Exercise objective:
Give again exactly the lines that stretch from the one with "const roofPlan = inset" to the end of the data below, including both of those lines and nothing else.

Items listed in a dataset:
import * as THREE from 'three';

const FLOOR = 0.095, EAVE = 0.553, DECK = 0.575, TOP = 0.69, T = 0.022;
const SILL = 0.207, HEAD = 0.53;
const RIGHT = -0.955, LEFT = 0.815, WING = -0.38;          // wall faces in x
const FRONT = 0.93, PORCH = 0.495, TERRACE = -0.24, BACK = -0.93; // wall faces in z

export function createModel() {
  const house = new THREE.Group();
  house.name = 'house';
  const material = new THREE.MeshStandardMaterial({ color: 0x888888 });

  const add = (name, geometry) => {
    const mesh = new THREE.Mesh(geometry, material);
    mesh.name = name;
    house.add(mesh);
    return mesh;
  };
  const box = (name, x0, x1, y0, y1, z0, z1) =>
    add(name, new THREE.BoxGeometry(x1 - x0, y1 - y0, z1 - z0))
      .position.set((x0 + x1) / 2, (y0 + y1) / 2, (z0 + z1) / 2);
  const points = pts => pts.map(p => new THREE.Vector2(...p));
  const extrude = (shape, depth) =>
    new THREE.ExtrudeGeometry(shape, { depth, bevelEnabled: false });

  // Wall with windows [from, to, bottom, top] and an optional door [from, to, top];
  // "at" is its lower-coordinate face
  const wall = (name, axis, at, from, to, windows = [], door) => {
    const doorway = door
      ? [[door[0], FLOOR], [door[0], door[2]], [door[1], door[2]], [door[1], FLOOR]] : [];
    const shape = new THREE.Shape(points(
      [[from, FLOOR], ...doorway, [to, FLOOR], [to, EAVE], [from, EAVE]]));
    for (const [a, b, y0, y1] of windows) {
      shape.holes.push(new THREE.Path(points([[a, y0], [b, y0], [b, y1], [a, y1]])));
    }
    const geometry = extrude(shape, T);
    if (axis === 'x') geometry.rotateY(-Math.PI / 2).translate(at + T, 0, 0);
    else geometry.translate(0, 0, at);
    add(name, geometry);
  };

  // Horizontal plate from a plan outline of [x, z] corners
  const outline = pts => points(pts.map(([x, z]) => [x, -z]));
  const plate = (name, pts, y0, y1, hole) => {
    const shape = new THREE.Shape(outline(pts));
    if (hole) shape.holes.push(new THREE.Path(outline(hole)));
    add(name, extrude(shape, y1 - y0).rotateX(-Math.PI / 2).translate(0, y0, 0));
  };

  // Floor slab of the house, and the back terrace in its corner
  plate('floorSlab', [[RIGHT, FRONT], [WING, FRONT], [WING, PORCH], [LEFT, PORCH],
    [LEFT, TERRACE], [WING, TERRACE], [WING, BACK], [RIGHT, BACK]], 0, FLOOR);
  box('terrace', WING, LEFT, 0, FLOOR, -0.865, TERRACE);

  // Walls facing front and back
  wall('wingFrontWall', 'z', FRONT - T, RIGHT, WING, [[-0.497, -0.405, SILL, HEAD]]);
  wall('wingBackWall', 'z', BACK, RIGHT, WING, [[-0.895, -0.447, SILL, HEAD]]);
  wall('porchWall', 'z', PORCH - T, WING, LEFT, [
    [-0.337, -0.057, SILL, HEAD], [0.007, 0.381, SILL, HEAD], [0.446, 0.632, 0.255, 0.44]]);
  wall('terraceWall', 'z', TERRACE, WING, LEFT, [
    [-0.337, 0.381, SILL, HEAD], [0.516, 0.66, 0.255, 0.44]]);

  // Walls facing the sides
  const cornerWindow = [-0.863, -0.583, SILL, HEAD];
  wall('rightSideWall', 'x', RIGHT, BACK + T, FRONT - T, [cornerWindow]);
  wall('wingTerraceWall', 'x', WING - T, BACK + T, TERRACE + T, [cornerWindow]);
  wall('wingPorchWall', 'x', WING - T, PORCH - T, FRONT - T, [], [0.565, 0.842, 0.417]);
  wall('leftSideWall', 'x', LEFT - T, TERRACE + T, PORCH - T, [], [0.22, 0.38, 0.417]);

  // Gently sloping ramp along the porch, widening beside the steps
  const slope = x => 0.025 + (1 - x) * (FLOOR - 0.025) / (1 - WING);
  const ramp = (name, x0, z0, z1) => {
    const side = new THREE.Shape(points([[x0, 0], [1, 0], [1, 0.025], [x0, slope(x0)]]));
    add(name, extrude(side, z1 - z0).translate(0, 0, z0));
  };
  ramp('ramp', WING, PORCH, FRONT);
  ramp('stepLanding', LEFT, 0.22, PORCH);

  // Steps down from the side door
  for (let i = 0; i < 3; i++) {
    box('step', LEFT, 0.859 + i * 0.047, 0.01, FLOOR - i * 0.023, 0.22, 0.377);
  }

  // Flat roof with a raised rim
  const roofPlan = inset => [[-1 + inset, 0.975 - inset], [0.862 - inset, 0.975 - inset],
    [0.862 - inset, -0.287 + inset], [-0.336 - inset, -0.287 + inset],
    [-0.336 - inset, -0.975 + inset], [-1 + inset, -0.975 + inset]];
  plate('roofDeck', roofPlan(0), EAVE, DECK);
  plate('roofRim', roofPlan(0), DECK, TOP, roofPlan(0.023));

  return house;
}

Solution to this task:
  const roofPlan = inset => [[-1 + inset, 0.975 - inset], [0.862 - inset, 0.975 - inset],
    [0.862 - inset, -0.287 + inset], [-0.336 - inset, -0.287 + inset],
    [-0.336 - inset, -0.975 + inset], [-1 + inset, -0.975 + inset]];
  plate('roofDeck', roofPlan(0), EAVE, DECK);
  plate('roofRim', roofPlan(0), DECK, TOP, roofPlan(0.023));

  return house;
}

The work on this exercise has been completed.